Extract word for word the lines of the listing from its start to the line holding "me = bpy.data.meshes.new(name)", both ends kept; pictures are not part of the copy.

......

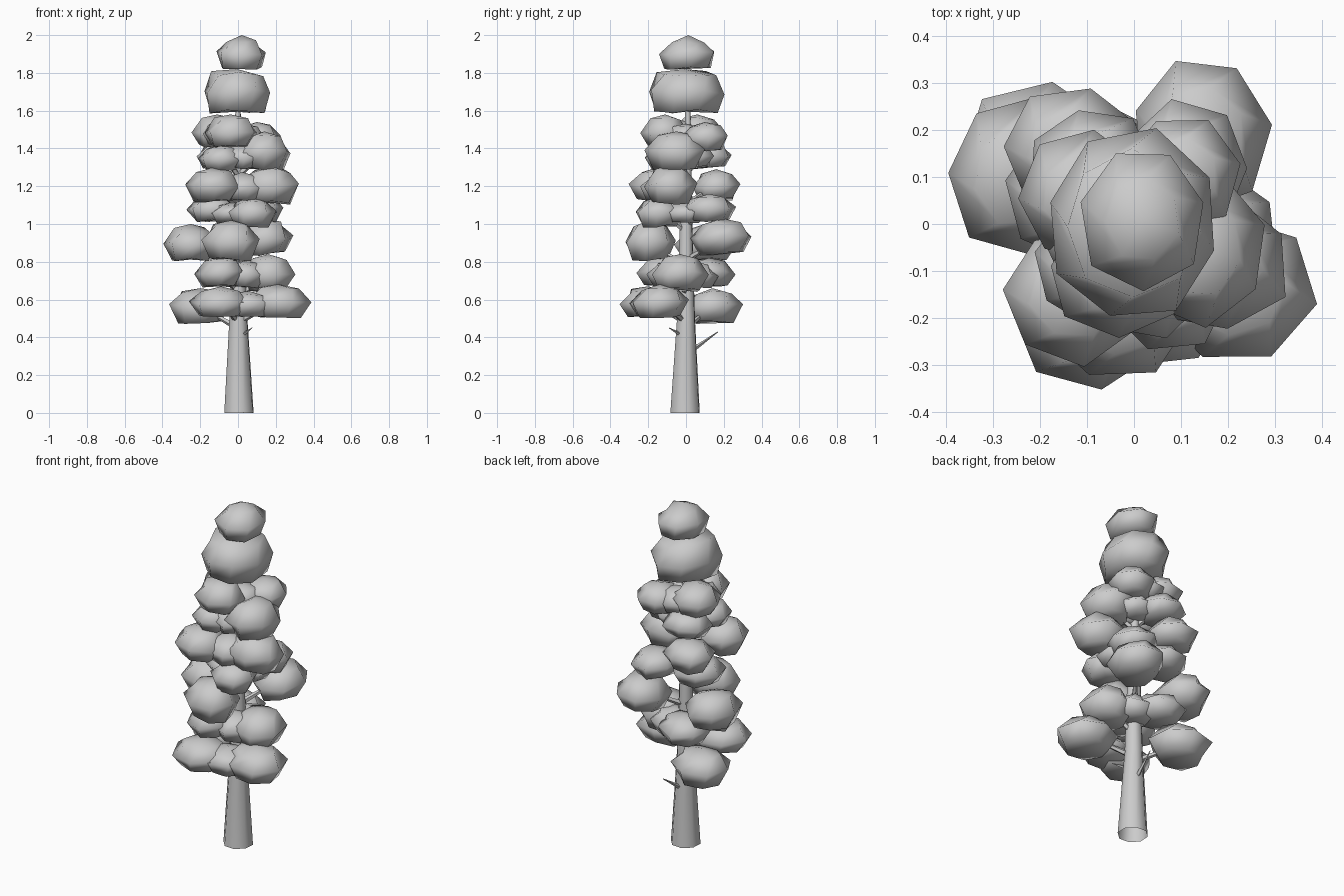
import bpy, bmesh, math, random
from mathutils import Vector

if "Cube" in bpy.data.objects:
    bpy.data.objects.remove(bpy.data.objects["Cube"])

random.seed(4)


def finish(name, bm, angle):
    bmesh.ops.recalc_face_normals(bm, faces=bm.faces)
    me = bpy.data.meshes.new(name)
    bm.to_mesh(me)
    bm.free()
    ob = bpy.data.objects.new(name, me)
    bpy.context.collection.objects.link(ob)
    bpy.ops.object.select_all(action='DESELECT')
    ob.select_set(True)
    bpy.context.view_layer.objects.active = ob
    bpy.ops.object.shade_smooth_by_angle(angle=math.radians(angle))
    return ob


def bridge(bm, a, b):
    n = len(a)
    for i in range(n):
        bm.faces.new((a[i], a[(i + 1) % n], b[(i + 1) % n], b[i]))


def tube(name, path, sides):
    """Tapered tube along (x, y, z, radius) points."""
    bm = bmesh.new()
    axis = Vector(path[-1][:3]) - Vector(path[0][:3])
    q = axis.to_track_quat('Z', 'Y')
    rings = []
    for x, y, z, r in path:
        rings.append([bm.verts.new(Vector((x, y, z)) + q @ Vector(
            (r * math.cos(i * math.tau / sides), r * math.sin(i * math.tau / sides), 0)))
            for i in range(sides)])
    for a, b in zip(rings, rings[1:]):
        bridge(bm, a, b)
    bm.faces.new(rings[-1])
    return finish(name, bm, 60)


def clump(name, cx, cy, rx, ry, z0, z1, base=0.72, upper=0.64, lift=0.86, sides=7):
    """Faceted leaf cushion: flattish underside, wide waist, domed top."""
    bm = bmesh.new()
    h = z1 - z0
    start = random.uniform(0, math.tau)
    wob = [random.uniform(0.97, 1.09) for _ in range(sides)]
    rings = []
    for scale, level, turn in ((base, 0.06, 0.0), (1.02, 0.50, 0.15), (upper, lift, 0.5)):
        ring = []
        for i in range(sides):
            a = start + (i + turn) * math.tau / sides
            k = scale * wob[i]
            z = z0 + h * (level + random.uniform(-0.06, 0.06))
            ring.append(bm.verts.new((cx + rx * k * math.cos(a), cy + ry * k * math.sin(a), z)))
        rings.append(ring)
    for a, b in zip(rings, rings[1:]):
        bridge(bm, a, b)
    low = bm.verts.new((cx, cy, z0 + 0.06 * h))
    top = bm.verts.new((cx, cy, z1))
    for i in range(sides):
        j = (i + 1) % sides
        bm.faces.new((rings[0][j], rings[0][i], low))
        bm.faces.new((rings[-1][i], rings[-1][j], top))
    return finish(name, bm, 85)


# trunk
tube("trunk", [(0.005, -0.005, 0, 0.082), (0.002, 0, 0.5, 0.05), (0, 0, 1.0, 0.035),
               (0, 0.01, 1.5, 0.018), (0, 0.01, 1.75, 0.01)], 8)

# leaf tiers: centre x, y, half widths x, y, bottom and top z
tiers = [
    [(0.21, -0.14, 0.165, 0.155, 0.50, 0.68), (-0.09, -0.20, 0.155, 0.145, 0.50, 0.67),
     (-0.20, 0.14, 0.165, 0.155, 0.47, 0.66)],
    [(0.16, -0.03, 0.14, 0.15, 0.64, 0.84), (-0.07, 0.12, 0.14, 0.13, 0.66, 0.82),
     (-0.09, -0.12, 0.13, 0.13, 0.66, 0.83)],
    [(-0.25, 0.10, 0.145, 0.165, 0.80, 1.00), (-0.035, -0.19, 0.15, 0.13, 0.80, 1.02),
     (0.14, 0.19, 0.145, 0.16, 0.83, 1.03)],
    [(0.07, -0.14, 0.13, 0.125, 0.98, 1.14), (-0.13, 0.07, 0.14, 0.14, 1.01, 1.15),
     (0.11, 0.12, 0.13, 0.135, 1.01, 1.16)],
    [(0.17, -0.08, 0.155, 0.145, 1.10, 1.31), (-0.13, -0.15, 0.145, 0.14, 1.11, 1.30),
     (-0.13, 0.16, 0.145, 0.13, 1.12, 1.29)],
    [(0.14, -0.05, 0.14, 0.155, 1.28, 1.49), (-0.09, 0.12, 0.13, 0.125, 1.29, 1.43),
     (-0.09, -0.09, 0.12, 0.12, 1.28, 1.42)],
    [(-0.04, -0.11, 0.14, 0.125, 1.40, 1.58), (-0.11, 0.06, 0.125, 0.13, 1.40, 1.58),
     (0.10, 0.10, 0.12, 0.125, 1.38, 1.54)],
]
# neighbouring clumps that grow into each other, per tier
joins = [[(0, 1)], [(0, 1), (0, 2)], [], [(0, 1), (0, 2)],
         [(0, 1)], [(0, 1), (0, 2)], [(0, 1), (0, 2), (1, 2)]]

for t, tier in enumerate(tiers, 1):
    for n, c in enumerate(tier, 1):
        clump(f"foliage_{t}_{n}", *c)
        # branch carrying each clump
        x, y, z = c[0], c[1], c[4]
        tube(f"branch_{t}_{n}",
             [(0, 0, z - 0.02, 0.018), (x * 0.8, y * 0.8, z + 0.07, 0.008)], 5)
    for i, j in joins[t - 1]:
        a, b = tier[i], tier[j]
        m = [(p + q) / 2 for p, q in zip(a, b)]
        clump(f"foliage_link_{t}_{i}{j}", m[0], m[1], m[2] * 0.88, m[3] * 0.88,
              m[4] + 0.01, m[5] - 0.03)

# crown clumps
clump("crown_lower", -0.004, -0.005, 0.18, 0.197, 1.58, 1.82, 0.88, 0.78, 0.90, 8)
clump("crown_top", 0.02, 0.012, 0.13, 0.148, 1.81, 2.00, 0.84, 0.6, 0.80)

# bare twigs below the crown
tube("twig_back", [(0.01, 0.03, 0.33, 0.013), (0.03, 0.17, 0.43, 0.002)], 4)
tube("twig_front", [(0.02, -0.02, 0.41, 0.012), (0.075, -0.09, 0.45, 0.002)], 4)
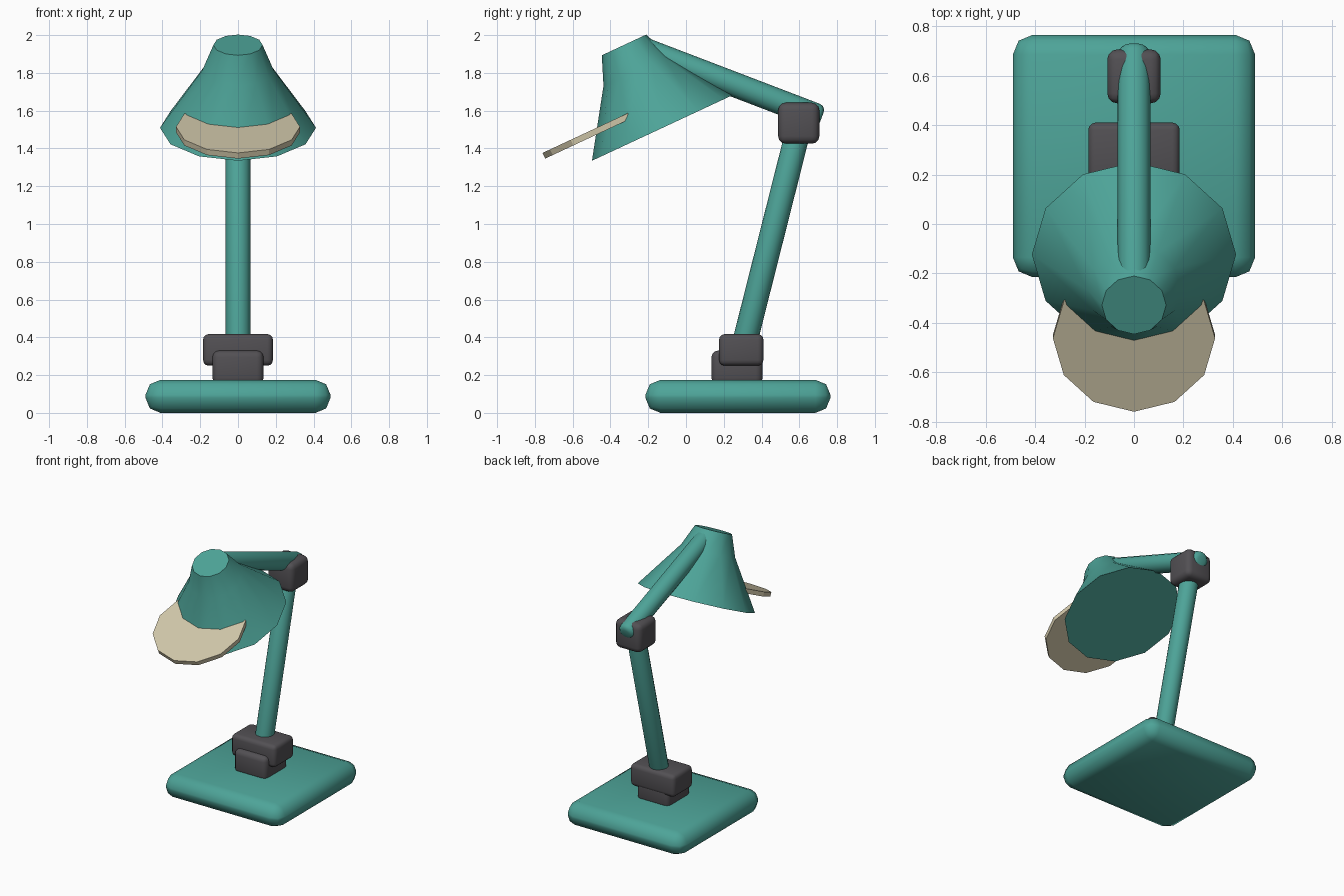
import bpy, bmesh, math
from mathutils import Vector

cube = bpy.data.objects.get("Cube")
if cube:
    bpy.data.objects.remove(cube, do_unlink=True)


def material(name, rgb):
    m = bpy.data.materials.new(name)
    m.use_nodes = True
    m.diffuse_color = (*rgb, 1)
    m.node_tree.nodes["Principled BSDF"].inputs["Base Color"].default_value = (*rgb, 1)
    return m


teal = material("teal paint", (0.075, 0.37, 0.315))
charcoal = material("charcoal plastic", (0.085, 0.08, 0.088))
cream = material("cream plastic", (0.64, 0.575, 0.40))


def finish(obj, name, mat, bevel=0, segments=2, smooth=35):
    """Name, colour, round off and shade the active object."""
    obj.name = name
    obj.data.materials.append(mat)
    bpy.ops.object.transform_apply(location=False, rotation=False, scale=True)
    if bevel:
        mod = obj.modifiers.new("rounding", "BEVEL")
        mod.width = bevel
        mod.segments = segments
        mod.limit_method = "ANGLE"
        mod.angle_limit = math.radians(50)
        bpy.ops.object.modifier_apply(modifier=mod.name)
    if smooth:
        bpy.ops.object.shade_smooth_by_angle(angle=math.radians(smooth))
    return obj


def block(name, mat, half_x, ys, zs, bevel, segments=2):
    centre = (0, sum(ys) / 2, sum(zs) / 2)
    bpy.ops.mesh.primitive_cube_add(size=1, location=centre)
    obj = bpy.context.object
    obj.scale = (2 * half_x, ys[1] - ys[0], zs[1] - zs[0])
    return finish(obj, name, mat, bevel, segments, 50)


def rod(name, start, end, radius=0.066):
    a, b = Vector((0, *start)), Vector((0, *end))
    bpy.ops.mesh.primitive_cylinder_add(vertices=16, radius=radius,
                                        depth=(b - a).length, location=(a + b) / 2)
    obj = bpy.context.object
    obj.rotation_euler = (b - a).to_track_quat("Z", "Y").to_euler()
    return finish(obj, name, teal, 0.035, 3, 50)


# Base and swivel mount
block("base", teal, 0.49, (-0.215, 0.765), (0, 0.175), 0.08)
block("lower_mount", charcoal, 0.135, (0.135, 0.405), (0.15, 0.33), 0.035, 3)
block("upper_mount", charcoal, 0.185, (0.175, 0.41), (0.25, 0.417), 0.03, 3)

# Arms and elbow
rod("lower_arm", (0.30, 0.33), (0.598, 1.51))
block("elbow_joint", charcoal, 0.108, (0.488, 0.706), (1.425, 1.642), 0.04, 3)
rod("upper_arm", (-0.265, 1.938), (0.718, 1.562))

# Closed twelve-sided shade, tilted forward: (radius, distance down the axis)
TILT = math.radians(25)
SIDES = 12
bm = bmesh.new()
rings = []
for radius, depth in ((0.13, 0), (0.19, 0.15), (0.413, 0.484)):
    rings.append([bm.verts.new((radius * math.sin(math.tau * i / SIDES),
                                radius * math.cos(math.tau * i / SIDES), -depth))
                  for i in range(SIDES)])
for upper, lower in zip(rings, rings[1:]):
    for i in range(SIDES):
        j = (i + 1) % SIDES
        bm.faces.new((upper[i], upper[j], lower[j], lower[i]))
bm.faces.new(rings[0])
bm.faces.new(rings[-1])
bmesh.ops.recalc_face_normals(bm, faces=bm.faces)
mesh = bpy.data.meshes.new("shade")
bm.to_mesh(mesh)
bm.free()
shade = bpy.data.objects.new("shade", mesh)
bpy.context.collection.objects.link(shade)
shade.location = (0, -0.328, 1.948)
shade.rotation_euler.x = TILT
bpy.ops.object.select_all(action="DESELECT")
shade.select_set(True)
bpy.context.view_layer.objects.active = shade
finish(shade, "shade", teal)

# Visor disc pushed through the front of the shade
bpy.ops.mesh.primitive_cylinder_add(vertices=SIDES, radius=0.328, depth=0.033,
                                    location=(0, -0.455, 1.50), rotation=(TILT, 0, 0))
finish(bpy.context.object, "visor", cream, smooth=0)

......

EXERCISE RESULT:
import bpy, bmesh, math, random
from mathutils import Vector

if "Cube" in bpy.data.objects:
    bpy.data.objects.remove(bpy.data.objects["Cube"])

random.seed(4)


def finish(name, bm, angle):
    bmesh.ops.recalc_face_normals(bm, faces=bm.faces)
    me = bpy.data.meshes.new(name)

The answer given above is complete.